* WHAT YOU HAVE TO DO
Leave out the pictures and restate every entry word for word.

======== SUPPLIED RECORDS ========

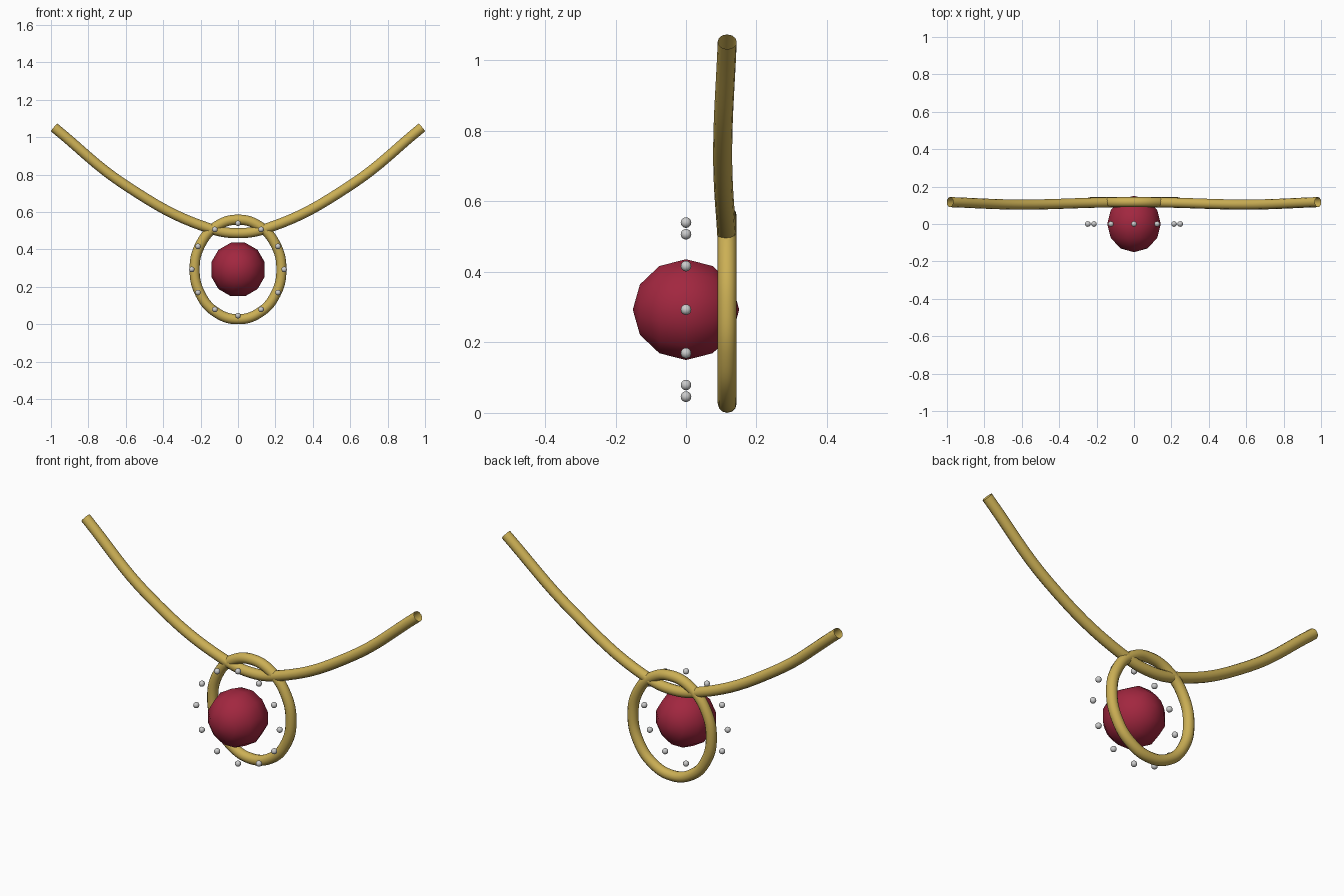
import bpy
from math import sin, cos, pi, radians

if "Cube" in bpy.data.objects:
    bpy.data.objects.remove(bpy.data.objects["Cube"])

CZ = 0.293      # height of the pendant centre
TUBE = 0.027    # radius of the gold tubes


def material(name, rgb):
    m = bpy.data.materials.new(name)
    m.diffuse_color = (*rgb, 1)
    m.use_nodes = True
    m.node_tree.nodes["Principled BSDF"].inputs["Base Color"].default_value = m.diffuse_color
    return m


gold = material("gold", (0.60, 0.43, 0.09))
red = material("red", (0.36, 0.02, 0.05))
silver = material("silver", (0.72, 0.72, 0.74))


def tube(name, points, cyclic):
    """Open-ended round tube along a smooth path, turned into a mesh."""
    cu = bpy.data.curves.new(name, 'CURVE')
    cu.dimensions = '3D'
    cu.bevel_depth = TUBE
    cu.bevel_resolution = 4
    cu.resolution_u = 8
    sp = cu.splines.new('BEZIER')
    sp.bezier_points.add(len(points) - 1)
    for bp, p in zip(sp.bezier_points, points):
        bp.co = p
        bp.handle_left_type = bp.handle_right_type = 'AUTO'
    sp.use_cyclic_u = cyclic
    ob = bpy.data.objects.new(name, cu)
    bpy.context.collection.objects.link(ob)
    ob.data.materials.append(gold)
    bpy.ops.object.select_all(action='DESELECT')
    ob.select_set(True)
    bpy.context.view_layer.objects.active = ob
    bpy.ops.object.convert(target='MESH')
    bpy.ops.object.shade_smooth_by_angle(angle=radians(60))


# necklace: left half of the path, mirrored to the right
half = [(-0.984, 0.117, 1.053), (-0.6, 0.104, 0.742), (-0.16, 0.115, 0.515)]
path = half + [(0, 0.117, 0.487)] + [(-x, y, z) for x, y, z in reversed(half)]
tube("necklace", path, False)

# oval frame behind the gem
oval = [(0.232 * cos(a), 0.117, CZ + 0.266 * sin(a))
        for a in (i * pi / 6 for i in range(12))]
tube("frame", oval, True)

# low-poly gem, pole facing front
bpy.ops.mesh.primitive_uv_sphere_add(segments=12, ring_count=6, radius=0.148,
                                     location=(0, 0, CZ))
gem = bpy.context.object
gem.name = "gem"
gem.scale = (1, 1, 1.02)
gem.rotation_euler = (pi / 2, radians(15), 0)
gem.data.materials.append(red)
bpy.ops.object.shade_smooth()

# circle of small beads around the gem
for i in range(12):
    a = i * pi / 6
    bpy.ops.mesh.primitive_uv_sphere_add(
        segments=16, ring_count=10, radius=0.015,
        location=(0.247 * cos(a), 0, CZ + 0.247 * sin(a)))
    bead = bpy.context.object
    bead.name = f"bead_{i + 1}"
    bead.data.materials.append(silver)
    bpy.ops.object.shade_smooth()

========

* ANSWER BOX
import bpy
from math import sin, cos, pi, radians

if "Cube" in bpy.data.objects:
    bpy.data.objects.remove(bpy.data.objects["Cube"])

CZ = 0.293      # height of the pendant centre
TUBE = 0.027    # radius of the gold tubes


def material(name, rgb):
    m = bpy.data.materials.new(name)
    m.diffuse_color = (*rgb, 1)
    m.use_nodes = True
    m.node_tree.nodes["Principled BSDF"].inputs["Base Color"].default_value = m.diffuse_color
    return m


gold = material("gold", (0.60, 0.43, 0.09))
red = material("red", (0.36, 0.02, 0.05))
silver = material("silver", (0.72, 0.72, 0.74))


def tube(name, points, cyclic):
    """Open-ended round tube along a smooth path, turned into a mesh."""
    cu = bpy.data.curves.new(name, 'CURVE')
    cu.dimensions = '3D'
    cu.bevel_depth = TUBE
    cu.bevel_resolution = 4
    cu.resolution_u = 8
    sp = cu.splines.new('BEZIER')
    sp.bezier_points.add(len(points) - 1)
    for bp, p in zip(sp.bezier_points, points):
        bp.co = p
        bp.handle_left_type = bp.handle_right_type = 'AUTO'
    sp.use_cyclic_u = cyclic
    ob = bpy.data.objects.new(name, cu)
    bpy.context.collection.objects.link(ob)
    ob.data.materials.append(gold)
    bpy.ops.object.select_all(action='DESELECT')
    ob.select_set(True)
    bpy.context.view_layer.objects.active = ob
    bpy.ops.object.convert(target='MESH')
    bpy.ops.object.shade_smooth_by_angle(angle=radians(60))


# necklace: left half of the path, mirrored to the right
half = [(-0.984, 0.117, 1.053), (-0.6, 0.104, 0.742), (-0.16, 0.115, 0.515)]
path = half + [(0, 0.117, 0.487)] + [(-x, y, z) for x, y, z in reversed(half)]
tube("necklace", path, False)

# oval frame behind the gem
oval = [(0.232 * cos(a), 0.117, CZ + 0.266 * sin(a))
        for a in (i * pi / 6 for i in range(12))]
tube("frame", oval, True)

# low-poly gem, pole facing front
bpy.ops.mesh.primitive_uv_sphere_add(segments=12, ring_count=6, radius=0.148,
                                     location=(0, 0, CZ))
gem = bpy.context.object
gem.name = "gem"
gem.scale = (1, 1, 1.02)
gem.rotation_euler = (pi / 2, radians(15), 0)
gem.data.materials.append(red)
bpy.ops.object.shade_smooth()

# circle of small beads around the gem
for i in range(12):
    a = i * pi / 6
    bpy.ops.mesh.primitive_uv_sphere_add(
        segments=16, ring_count=10, radius=0.015,
        location=(0.247 * cos(a), 0, CZ + 0.247 * sin(a)))
    bead = bpy.context.object
    bead.name = f"bead_{i + 1}"
    bead.data.materials.append(silver)
    bpy.ops.object.shade_smooth()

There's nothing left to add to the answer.